On CNN we have self-proclaimed "independent populist" Lou Dobbs, who has taken on the role of champion of the middle class. His rhetoric is self-indulgent and arrogant. Dobbs typically beings a female correspondent into the studio, sitting her to his left while he stands, towering in front of an American flag video wall, and asks for the woman's opinion. Following her report, Dobbs will ignore everything she has said in favor of spinning the topic into his own diatribe. I can't watch his program for more than the 3 or 4 minutes it takes to witness this phenomenon, but it repeats itself ad nauseum, day in and day out.

In this clip, a personal favorite, Dobbs interviews Candy Crowley about Barack Obama's alleged plagiarism and his response to the charges. The part of this clip you'll want to watch is Dobbs' typically smug assertion that Obama and Deval Patrick were devaluing Martin Luther King, Jr's words. He completely misunderstood that both men saying, "I have a dream....just words?" closes with a rhetorical question mark, rather than a period or exclamation point. The point of their speeches was to point out that words have tremendous significance and serve to inspire us to worthy causes. Dobbs' thick head can't quite get that and he assumes, for some reason, that the speeches were intended to devalue words. He signs off to an incredulous Candy her face at the very end of the clip. She looks like she's thinking, "Wait...wha..?"
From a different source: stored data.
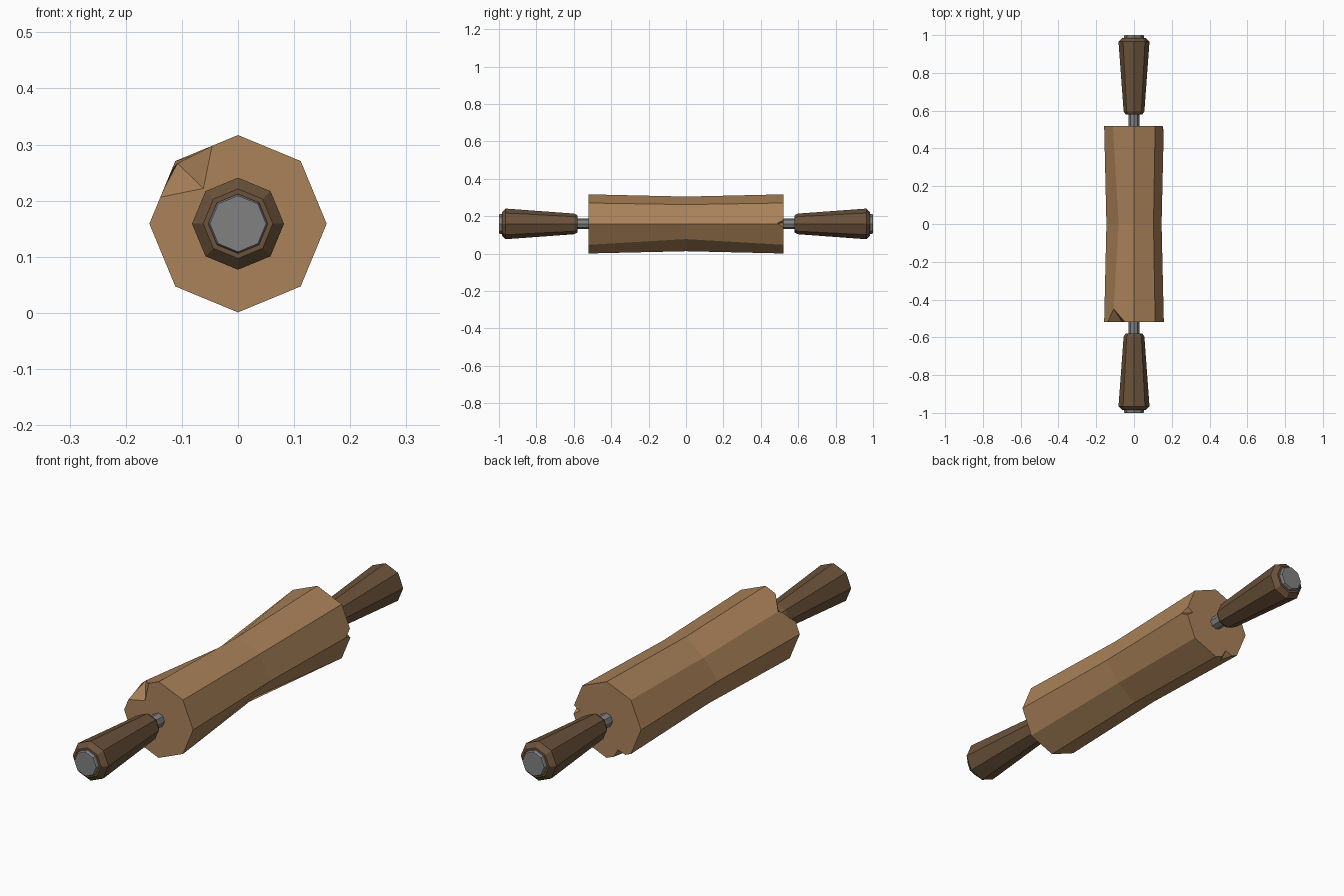
import bpy, bmesh, math
from mathutils import Vector

if "Cube" in bpy.data.objects:
    bpy.data.objects.remove(bpy.data.objects["Cube"])

CZ = 0.159   # height of the common axis


def material(name, rgb):
    m = bpy.data.materials.new(name)
    m.diffuse_color = (*rgb, 1)
    m.use_nodes = True
    m.node_tree.nodes["Principled BSDF"].inputs["Base Color"].default_value = m.diffuse_color
    return m


LIGHT = material("light wood", (0.402, 0.223, 0.100))
DARK = material("dark wood", (0.147, 0.084, 0.042))
STEEL = material("grey steel", (0.22, 0.22, 0.22))


def polar(angle, r, y):
    a = math.radians(angle)
    return Vector((r * math.cos(a), y, CZ + r * math.sin(a)))


def add_object(name, bm, mat=None):
    bmesh.ops.recalc_face_normals(bm, faces=bm.faces)
    me = bpy.data.meshes.new(name)
    bm.to_mesh(me)
    bm.free()
    if mat:
        me.materials.append(mat)
    ob = bpy.data.objects.new(name, me)
    bpy.context.collection.objects.link(ob)
    return ob


def lathe(name, profile, mat, dents={}):
    """Octagonal turned part along y; dents = {(ring, corner): radius}."""
    bm = bmesh.new()
    rings = [[bm.verts.new(polar(45 * k, dents.get((i, k), r), y)) for k in range(8)]
             for i, (y, r) in enumerate(profile)]
    for a, b in zip(rings, rings[1:]):
        for k in range(8):
            n = (k + 1) % 8
            bm.faces.new((a[k], a[n], b[n], b[k]))
    bm.faces.new(rings[0])
    bm.faces.new(rings[-1])
    return add_object(name, bm, mat)


# Roller: waisted octagon, with two corners worn deeper in the middle
roller = lathe("roller", [(-0.52, 0.158), (0, 0.146), (0.52, 0.158)], LIGHT,
               {(1, 3): 0.115, (1, 7): 0.115})

# Chips knocked out of the roller ends: (end, tip y, rim a, rim b, inner, tip), polar pairs
chips = [
    (-0.52, -0.45, (108, 0.148), (161.5, 0.148), (134.5, 0.088), (135, 0.152)),
    (0.52, 0.485, (8, 0.152), (-6, 0.153), (2, 0.122), (1, 0.158)),
    (0.52, 0.475, (235, 0.150), (257, 0.149), (245, 0.122), (245, 0.148)),
]
cutters = []
for end, tip_y, a, b, c, d in chips:
    bm = bmesh.new()
    tip = polar(*d, tip_y)
    outer = polar(d[0], 0.21, end)
    bm.verts.new(tip)
    for p in (polar(*a, end), polar(*b, end), polar(*c, end), outer):
        bm.verts.new(tip + (p - tip) * 1.3)
    bmesh.ops.convex_hull(bm, input=bm.verts)
    cutter = add_object("chip_cutter", bm)
    cutter.hide_render = True
    cutters.append(cutter)
    mod = roller.modifiers.new("chip", 'BOOLEAN')
    mod.operation = 'DIFFERENCE'
    mod.solver = 'EXACT'
    mod.object = cutter

# Apply the chips and drop the cutters
bpy.context.view_layer.update()
deps = bpy.context.evaluated_depsgraph_get()
carved = bpy.data.meshes.new_from_object(roller.evaluated_get(deps))
roller.modifiers.clear()
roller.data = carved
carved.materials.clear()
carved.materials.append(LIGHT)
for p in carved.polygons:
    p.material_index = 0
for c in cutters:
    bpy.data.objects.remove(c)

# Rod, handle and end cap on each side
for s, side in ((-1, "front"), (1, "back")):
    lathe(side + "_rod", [(s * 0.50, 0.028), (s * 0.62, 0.028)], STEEL)
    lathe(side + "_handle", [(s * 0.58, 0.045), (s * 0.597, 0.055),
                             (s * 0.965, 0.082), (s * 0.985, 0.062)], DARK)
    lathe(side + "_cap", [(s * 0.97, 0.053), (s * 0.994, 0.053), (s * 1.0, 0.050)], STEEL)
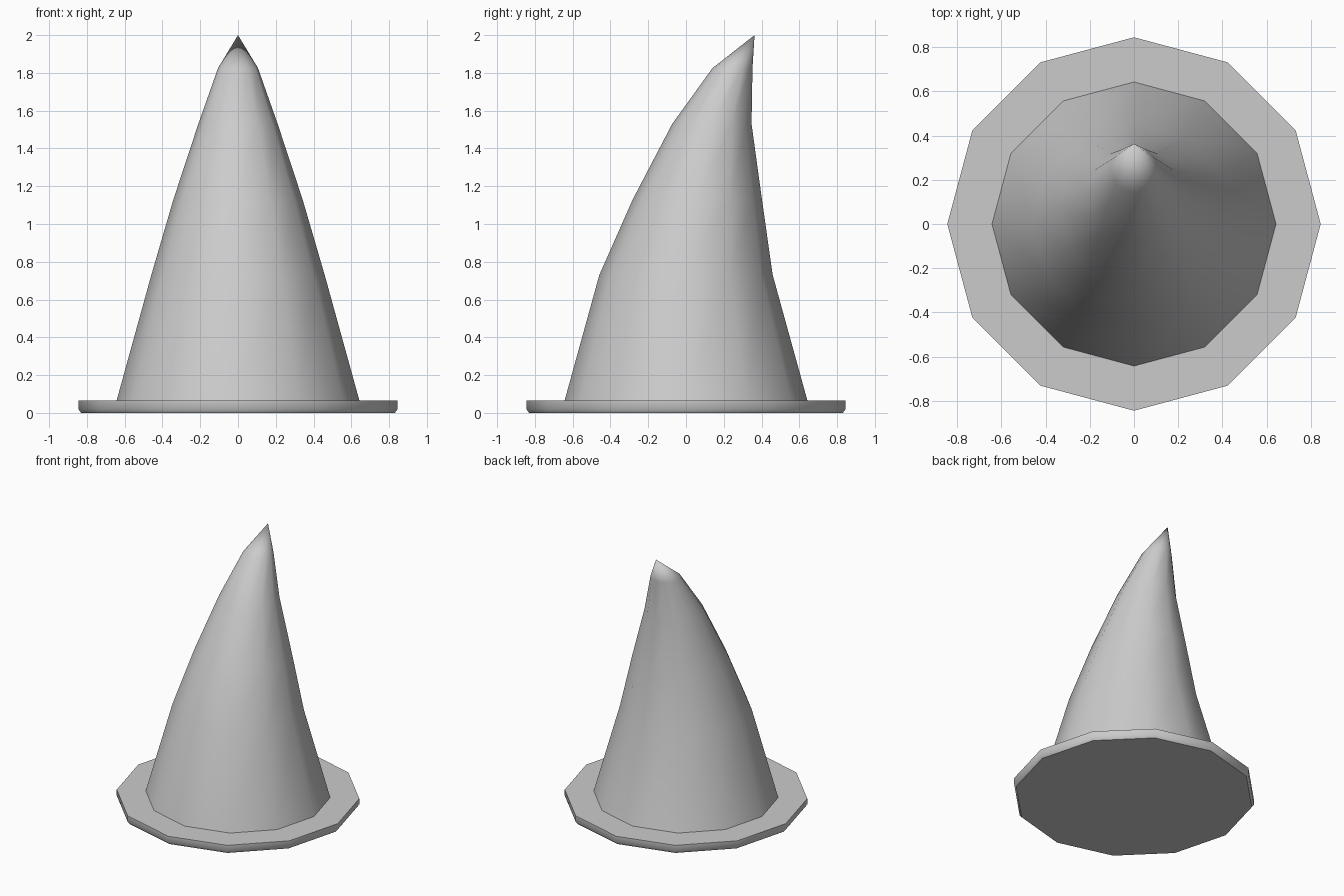
import bpy, bmesh, math

SIDES = 12

cube = bpy.data.objects.get("Cube")
if cube:
    bpy.data.objects.remove(cube, do_unlink=True)

grey = bpy.data.materials.new("light grey")
grey.use_nodes = True
grey.diffuse_color = (0.6, 0.6, 0.6, 1)
grey.node_tree.nodes["Principled BSDF"].inputs["Base Color"].default_value = (0.6, 0.6, 0.6, 1)


def loft(name, rings, tip=None, cap_ends=False, angle=180):
    """Join level rings of (radius, y centre, z) into a twelve-sided skin."""
    bm = bmesh.new()
    loops = []
    for radius, y, z in rings:
        turns = [2 * math.pi * i / SIDES for i in range(SIDES)]
        loops.append([bm.verts.new((radius * math.cos(a), y + radius * math.sin(a), z))
                      for a in turns])
    for low, high in zip(loops, loops[1:]):
        for i in range(SIDES):
            j = (i + 1) % SIDES
            bm.faces.new((low[i], low[j], high[j], high[i]))
    if tip:
        point = bm.verts.new(tip)
        for i in range(SIDES):
            bm.faces.new((loops[-1][i], loops[-1][(i + 1) % SIDES], point))
    if cap_ends:
        bm.faces.new(loops[0][::-1])
        bm.faces.new(loops[-1])
    mesh = bpy.data.meshes.new(name)
    bm.to_mesh(mesh)
    bm.free()
    mesh.materials.append(grey)
    obj = bpy.data.objects.new(name, mesh)
    bpy.context.collection.objects.link(obj)
    bpy.ops.object.select_all(action="DESELECT")
    obj.select_set(True)
    bpy.context.view_layer.objects.active = obj
    bpy.ops.object.shade_smooth_by_angle(angle=math.radians(angle))
    return obj


# Flat brim with a slightly eased lower edge
loft("brim", [(0.83, 0, 0), (0.845, 0, 0.02), (0.845, 0, 0.065)], cap_ends=True, angle=40)

# Crown whose rings drift backwards to a bent tip
loft("crown",
     [(0.643, 0, 0.064), (0.459, 0, 0.73), (0.342, 0.06, 1.13),
      (0.21, 0.137, 1.53), (0.106, 0.246, 1.825)],
     tip=(0, 0.363, 2))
So, without getting into the vast landscape of radio white guys out there (often far worse than their TV counterparts) hiding behind their microphones, suffice it to say that while William F. Buckley may have rubbed people the wrong way with his conservative sensibilities, vocal affectations, and holier-than-thou persona, the level of national dialog that we witnessed under his "care" was a far better alternative to the numbskulls that we are faced with today. Buckley will be some way.


Matthew Hennessey said...

Is the title of this post a "wink wink" strategy that on the outside says, "What?! I can't say these guys are white? What's wrong with that? They are. So what?" but inside says, "Hey, fellow Democrats, unite!"

If so, how do you explain this?

I find your linkage of Bill Buckley's television appearances with the current tenor of the cable news channels intriguing, if a bit tenuous. As his obituary in the New York Times noted, Buckley authored more than 50 books and his collected columns would fill another 45 more. All done while editing a bi-weekly magazine, hosting the longest running public affairs program on television and birthing a nation-changing political philosophy out of his head. Impressive feats by themselves; considered together, herculean.

No O'Rielly or Hannity or Olberman or Matthews could tie the man's shoes - so your "basest form" point is taken. But laying the blame at the feet of Firing Line, is a bit like blaming the Monkees on the Beatles.

Mike Plugh said...

No, the title of this post is very straightforward. I think that each of the featured characters in this story are typical of the voices we see in the media that frame the public debate. They are all white men. They are all generally older white men.

Buckley, Hannity, O'Reilly, Matthews, Russert, Dobbs, Blitzer, Cooper, Stephanopolous, Olbermann, Moyers, Lehrer, Williams, Rather, Jennings, Cronkite, Hume, McLaughlin, and on and on and on.

Some of those men do a good job and others are destructive. I leave it to the particular ideologies to fight it out over what they feel on the issue.

My point, in particular, about Buckley is that he was superior in intellect and ability to all of the modern versions of the chat program that he hosted, but still dragged issues into the mud in his own way. He called Gore Vidal a queer and threatened to assault him. He also supported McCarthyism and opposed the Civil Rights Movement on a number of fronts.

The modern punditry is as dumbed down as the rest of the mass media, but Buckley wasn't always above the fray. He was just more eloquent and prolific. I don't blame him for what's transpires, but I think there's a relationship.